[Document images with source code]
★ ★ ★

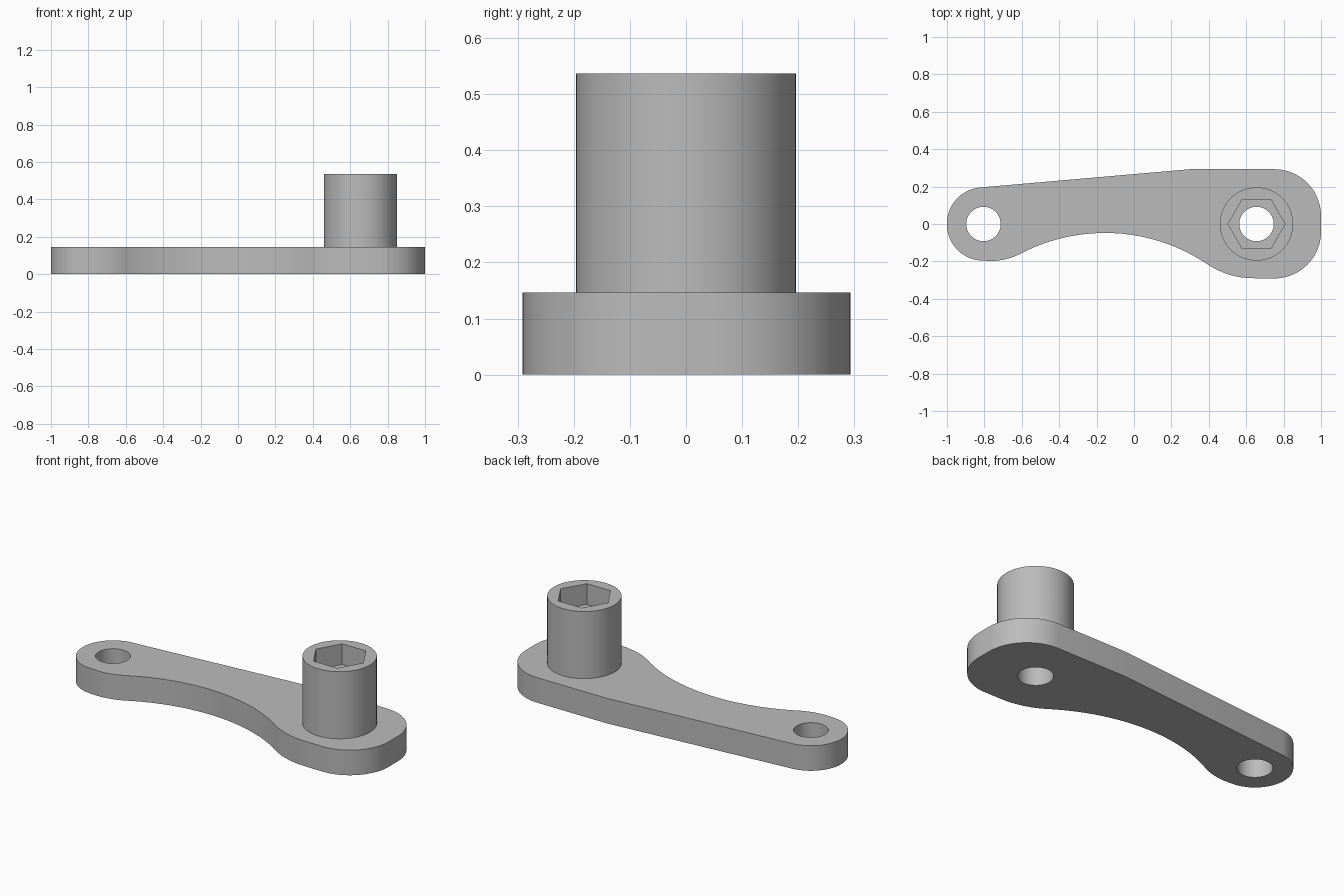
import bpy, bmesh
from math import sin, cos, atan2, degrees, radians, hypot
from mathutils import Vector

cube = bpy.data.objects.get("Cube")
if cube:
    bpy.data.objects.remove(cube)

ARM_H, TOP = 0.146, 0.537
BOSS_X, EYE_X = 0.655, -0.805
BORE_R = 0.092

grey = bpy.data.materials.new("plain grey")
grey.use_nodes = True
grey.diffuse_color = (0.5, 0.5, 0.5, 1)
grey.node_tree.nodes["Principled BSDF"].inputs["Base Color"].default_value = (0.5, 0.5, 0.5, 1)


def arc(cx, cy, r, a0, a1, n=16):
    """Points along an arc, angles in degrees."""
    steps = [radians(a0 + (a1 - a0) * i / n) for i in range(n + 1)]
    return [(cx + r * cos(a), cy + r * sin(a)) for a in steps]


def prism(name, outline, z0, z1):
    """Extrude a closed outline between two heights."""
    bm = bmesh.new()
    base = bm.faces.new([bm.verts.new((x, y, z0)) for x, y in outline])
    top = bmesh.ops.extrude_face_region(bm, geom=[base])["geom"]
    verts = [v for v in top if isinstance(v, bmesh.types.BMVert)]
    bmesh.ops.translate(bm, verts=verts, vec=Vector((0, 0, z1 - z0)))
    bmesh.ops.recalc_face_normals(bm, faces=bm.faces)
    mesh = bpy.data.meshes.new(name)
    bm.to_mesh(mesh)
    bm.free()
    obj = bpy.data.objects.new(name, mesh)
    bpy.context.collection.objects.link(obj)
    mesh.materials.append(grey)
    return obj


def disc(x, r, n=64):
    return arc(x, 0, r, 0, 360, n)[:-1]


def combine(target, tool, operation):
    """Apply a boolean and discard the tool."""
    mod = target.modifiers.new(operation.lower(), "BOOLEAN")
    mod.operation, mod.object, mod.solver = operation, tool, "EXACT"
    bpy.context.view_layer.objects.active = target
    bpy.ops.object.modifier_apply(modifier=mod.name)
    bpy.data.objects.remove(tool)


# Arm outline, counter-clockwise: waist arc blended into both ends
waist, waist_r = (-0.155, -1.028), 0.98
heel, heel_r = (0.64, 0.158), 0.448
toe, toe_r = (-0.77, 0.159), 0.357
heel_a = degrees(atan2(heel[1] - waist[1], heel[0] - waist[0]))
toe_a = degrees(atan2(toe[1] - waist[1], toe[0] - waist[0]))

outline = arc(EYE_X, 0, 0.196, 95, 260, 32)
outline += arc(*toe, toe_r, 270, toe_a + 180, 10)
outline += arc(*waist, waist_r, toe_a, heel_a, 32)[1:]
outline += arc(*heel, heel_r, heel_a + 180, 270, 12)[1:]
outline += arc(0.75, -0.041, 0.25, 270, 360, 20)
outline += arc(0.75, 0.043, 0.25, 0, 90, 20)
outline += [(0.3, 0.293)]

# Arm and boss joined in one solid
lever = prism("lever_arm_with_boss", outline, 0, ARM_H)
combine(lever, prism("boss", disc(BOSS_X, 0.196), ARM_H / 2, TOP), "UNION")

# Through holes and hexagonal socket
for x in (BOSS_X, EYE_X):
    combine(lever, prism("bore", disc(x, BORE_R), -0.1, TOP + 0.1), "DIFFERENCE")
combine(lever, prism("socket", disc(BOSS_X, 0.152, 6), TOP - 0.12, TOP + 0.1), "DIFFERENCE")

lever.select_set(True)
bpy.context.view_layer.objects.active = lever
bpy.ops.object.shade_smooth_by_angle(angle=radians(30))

★ ★ ★

*What is needed*:
Your answer must consist of the entries, unchanged, with no pictures in it.

*Output for this exercise*:
import bpy, bmesh
from math import sin, cos, atan2, degrees, radians, hypot
from mathutils import Vector

cube = bpy.data.objects.get("Cube")
if cube:
    bpy.data.objects.remove(cube)

ARM_H, TOP = 0.146, 0.537
BOSS_X, EYE_X = 0.655, -0.805
BORE_R = 0.092

grey = bpy.data.materials.new("plain grey")
grey.use_nodes = True
grey.diffuse_color = (0.5, 0.5, 0.5, 1)
grey.node_tree.nodes["Principled BSDF"].inputs["Base Color"].default_value = (0.5, 0.5, 0.5, 1)


def arc(cx, cy, r, a0, a1, n=16):
    """Points along an arc, angles in degrees."""
    steps = [radians(a0 + (a1 - a0) * i / n) for i in range(n + 1)]
    return [(cx + r * cos(a), cy + r * sin(a)) for a in steps]


def prism(name, outline, z0, z1):
    """Extrude a closed outline between two heights."""
    bm = bmesh.new()
    base = bm.faces.new([bm.verts.new((x, y, z0)) for x, y in outline])
    top = bmesh.ops.extrude_face_region(bm, geom=[base])["geom"]
    verts = [v for v in top if isinstance(v, bmesh.types.BMVert)]
    bmesh.ops.translate(bm, verts=verts, vec=Vector((0, 0, z1 - z0)))
    bmesh.ops.recalc_face_normals(bm, faces=bm.faces)
    mesh = bpy.data.meshes.new(name)
    bm.to_mesh(mesh)
    bm.free()
    obj = bpy.data.objects.new(name, mesh)
    bpy.context.collection.objects.link(obj)
    mesh.materials.append(grey)
    return obj


def disc(x, r, n=64):
    return arc(x, 0, r, 0, 360, n)[:-1]


def combine(target, tool, operation):
    """Apply a boolean and discard the tool."""
    mod = target.modifiers.new(operation.lower(), "BOOLEAN")
    mod.operation, mod.object, mod.solver = operation, tool, "EXACT"
    bpy.context.view_layer.objects.active = target
    bpy.ops.object.modifier_apply(modifier=mod.name)
    bpy.data.objects.remove(tool)


# Arm outline, counter-clockwise: waist arc blended into both ends
waist, waist_r = (-0.155, -1.028), 0.98
heel, heel_r = (0.64, 0.158), 0.448
toe, toe_r = (-0.77, 0.159), 0.357
heel_a = degrees(atan2(heel[1] - waist[1], heel[0] - waist[0]))
toe_a = degrees(atan2(toe[1] - waist[1], toe[0] - waist[0]))

outline = arc(EYE_X, 0, 0.196, 95, 260, 32)
outline += arc(*toe, toe_r, 270, toe_a + 180, 10)
outline += arc(*waist, waist_r, toe_a, heel_a, 32)[1:]
outline += arc(*heel, heel_r, heel_a + 180, 270, 12)[1:]
outline += arc(0.75, -0.041, 0.25, 270, 360, 20)
outline += arc(0.75, 0.043, 0.25, 0, 90, 20)
outline += [(0.3, 0.293)]

# Arm and boss joined in one solid
lever = prism("lever_arm_with_boss", outline, 0, ARM_H)
combine(lever, prism("boss", disc(BOSS_X, 0.196), ARM_H / 2, TOP), "UNION")

# Through holes and hexagonal socket
for x in (BOSS_X, EYE_X):
    combine(lever, prism("bore", disc(x, BORE_R), -0.1, TOP + 0.1), "DIFFERENCE")
combine(lever, prism("socket", disc(BOSS_X, 0.152, 6), TOP - 0.12, TOP + 0.1), "DIFFERENCE")

lever.select_set(True)
bpy.context.view_layer.objects.active = lever
bpy.ops.object.shade_smooth_by_angle(angle=radians(30))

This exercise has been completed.